* Directions: How many lines below include the word "length"? State that number and nothing else.

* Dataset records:
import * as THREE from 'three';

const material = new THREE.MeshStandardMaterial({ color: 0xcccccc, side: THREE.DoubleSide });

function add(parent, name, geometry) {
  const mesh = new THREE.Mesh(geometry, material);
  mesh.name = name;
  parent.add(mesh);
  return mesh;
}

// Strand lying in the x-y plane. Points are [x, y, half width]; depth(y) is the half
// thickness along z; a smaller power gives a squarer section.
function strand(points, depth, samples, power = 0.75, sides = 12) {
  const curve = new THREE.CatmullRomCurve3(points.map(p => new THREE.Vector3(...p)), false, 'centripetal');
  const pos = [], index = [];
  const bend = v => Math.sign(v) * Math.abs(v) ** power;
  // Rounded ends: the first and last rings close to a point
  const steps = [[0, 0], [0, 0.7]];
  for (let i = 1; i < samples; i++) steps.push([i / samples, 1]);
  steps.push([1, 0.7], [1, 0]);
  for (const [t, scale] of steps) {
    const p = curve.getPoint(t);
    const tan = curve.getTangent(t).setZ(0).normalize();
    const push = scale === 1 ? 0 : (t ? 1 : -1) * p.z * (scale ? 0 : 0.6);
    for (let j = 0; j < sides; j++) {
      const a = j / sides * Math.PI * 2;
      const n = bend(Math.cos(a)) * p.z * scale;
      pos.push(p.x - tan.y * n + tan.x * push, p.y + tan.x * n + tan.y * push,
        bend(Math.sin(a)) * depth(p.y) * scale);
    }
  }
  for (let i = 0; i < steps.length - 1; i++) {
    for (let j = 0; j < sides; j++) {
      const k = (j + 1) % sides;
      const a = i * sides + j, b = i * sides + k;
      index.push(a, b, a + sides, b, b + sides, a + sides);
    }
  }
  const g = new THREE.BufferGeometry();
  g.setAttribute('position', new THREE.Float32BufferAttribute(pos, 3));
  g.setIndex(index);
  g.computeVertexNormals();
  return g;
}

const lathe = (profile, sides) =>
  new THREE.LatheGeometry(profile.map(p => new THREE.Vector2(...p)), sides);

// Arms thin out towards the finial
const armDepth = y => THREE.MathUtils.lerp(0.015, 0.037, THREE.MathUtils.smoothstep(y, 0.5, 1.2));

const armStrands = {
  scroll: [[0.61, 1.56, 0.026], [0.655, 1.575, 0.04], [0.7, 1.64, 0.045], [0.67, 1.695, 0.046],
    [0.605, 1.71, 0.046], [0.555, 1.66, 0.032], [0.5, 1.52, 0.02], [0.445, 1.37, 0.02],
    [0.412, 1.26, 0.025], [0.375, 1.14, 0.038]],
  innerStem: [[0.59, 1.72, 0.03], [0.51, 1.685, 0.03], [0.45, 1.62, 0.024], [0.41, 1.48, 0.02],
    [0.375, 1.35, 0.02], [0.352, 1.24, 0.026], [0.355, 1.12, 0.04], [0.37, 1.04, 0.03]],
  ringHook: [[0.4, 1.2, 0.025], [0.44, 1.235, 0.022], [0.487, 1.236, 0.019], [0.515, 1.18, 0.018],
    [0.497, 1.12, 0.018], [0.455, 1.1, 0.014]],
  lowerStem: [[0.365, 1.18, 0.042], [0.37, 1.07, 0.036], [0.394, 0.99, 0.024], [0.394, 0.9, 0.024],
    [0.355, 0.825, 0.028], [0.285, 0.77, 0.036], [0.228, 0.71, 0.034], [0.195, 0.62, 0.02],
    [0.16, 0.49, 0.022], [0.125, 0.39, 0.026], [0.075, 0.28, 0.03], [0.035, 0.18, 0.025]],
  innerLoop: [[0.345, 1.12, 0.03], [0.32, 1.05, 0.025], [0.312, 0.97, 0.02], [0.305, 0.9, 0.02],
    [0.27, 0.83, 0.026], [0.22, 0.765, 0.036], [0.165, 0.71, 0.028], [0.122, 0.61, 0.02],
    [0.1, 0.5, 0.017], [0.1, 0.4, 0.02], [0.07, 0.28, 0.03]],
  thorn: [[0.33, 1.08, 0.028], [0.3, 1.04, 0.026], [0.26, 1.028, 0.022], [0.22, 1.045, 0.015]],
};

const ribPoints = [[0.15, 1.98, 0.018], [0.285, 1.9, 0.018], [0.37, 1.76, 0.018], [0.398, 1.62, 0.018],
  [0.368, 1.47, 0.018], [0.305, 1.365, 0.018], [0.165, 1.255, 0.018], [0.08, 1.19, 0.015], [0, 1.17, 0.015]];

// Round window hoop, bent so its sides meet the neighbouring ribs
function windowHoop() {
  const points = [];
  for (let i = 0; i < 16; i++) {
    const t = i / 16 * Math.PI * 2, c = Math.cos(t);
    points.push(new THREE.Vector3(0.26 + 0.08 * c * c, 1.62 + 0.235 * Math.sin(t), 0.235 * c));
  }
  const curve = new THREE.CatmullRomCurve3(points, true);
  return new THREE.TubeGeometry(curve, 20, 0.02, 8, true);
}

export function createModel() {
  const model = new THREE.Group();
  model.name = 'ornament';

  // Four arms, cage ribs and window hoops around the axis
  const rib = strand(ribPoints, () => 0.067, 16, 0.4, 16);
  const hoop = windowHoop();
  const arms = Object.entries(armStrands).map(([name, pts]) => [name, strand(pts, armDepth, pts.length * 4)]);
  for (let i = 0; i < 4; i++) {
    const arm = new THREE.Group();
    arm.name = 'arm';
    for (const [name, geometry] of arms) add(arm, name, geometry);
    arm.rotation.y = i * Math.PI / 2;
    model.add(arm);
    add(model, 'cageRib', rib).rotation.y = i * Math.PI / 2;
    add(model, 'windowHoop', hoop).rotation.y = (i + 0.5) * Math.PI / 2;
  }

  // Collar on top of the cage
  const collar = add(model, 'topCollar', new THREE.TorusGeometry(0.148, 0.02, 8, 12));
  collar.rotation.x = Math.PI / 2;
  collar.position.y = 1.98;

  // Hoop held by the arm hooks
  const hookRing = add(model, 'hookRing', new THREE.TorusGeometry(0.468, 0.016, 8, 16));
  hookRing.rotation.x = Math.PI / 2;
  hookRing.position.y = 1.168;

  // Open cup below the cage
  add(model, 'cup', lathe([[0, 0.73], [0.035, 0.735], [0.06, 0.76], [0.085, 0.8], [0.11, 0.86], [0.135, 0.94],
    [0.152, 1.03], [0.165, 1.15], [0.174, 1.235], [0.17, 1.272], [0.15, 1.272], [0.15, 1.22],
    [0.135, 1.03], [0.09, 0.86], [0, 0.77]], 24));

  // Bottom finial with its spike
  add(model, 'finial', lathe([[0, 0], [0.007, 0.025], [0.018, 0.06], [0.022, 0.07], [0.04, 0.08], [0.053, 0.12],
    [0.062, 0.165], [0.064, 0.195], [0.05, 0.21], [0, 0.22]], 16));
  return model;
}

* * *

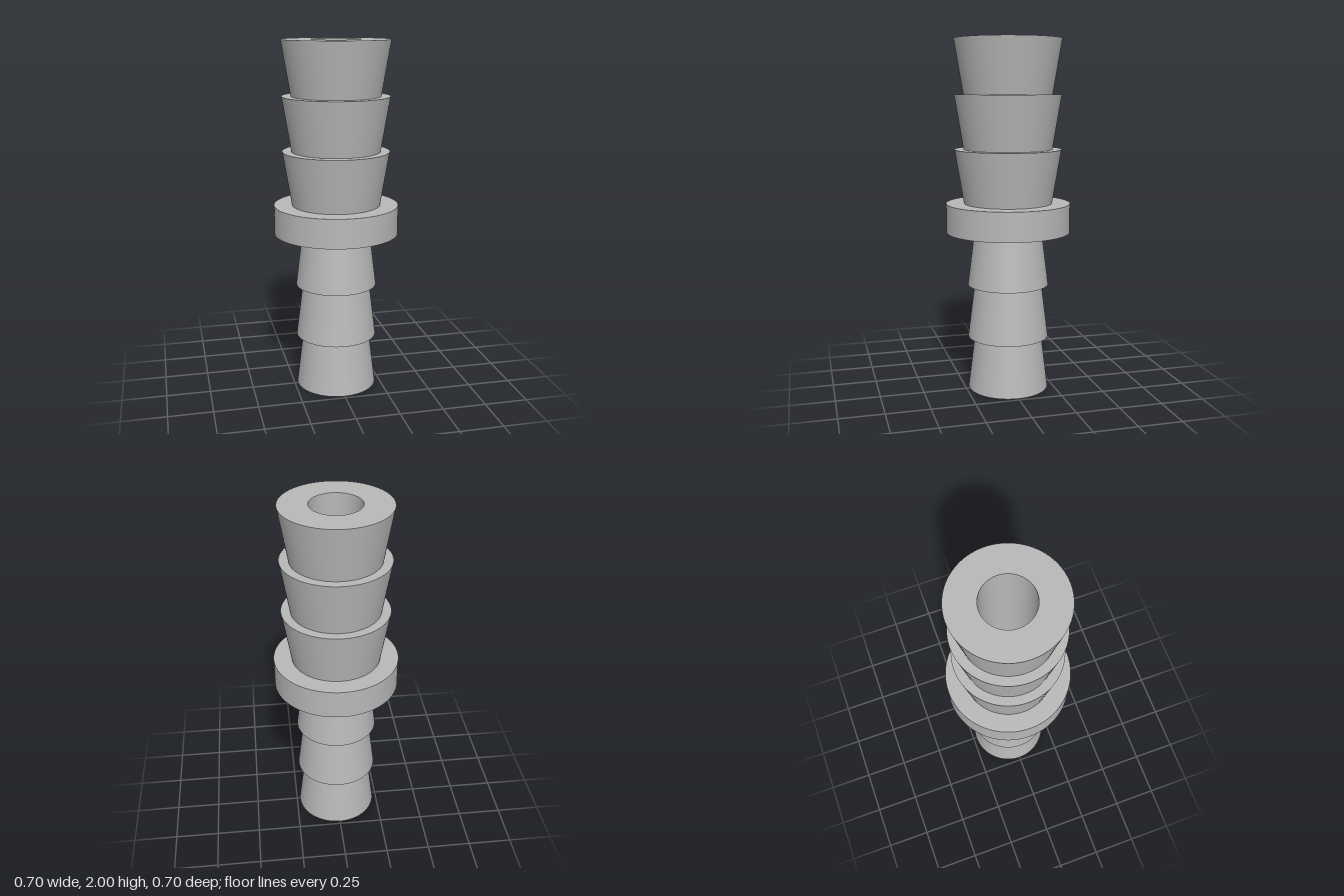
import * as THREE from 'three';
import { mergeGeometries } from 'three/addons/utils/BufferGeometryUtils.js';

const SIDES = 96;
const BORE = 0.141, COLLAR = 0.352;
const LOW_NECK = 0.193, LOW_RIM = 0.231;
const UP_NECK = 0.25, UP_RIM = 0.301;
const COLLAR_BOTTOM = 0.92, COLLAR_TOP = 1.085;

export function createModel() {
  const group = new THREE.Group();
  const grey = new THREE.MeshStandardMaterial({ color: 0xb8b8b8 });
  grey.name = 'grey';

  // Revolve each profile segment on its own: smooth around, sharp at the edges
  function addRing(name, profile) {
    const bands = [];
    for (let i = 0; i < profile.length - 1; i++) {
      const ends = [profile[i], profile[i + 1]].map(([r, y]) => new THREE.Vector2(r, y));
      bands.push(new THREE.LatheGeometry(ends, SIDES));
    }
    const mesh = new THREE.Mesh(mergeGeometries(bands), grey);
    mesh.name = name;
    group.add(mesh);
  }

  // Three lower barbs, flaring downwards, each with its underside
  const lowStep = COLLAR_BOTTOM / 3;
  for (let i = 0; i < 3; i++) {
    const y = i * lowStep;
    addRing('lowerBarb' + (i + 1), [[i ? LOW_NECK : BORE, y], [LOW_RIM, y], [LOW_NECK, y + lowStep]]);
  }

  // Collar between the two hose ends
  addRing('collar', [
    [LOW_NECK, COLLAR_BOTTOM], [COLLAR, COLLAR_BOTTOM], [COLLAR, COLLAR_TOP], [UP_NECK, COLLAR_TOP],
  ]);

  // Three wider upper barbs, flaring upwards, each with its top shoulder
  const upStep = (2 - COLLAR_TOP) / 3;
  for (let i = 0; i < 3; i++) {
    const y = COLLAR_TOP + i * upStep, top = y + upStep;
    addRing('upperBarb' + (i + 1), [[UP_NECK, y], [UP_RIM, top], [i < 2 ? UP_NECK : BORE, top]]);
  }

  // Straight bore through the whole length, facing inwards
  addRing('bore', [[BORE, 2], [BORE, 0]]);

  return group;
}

* Solved exercise: 4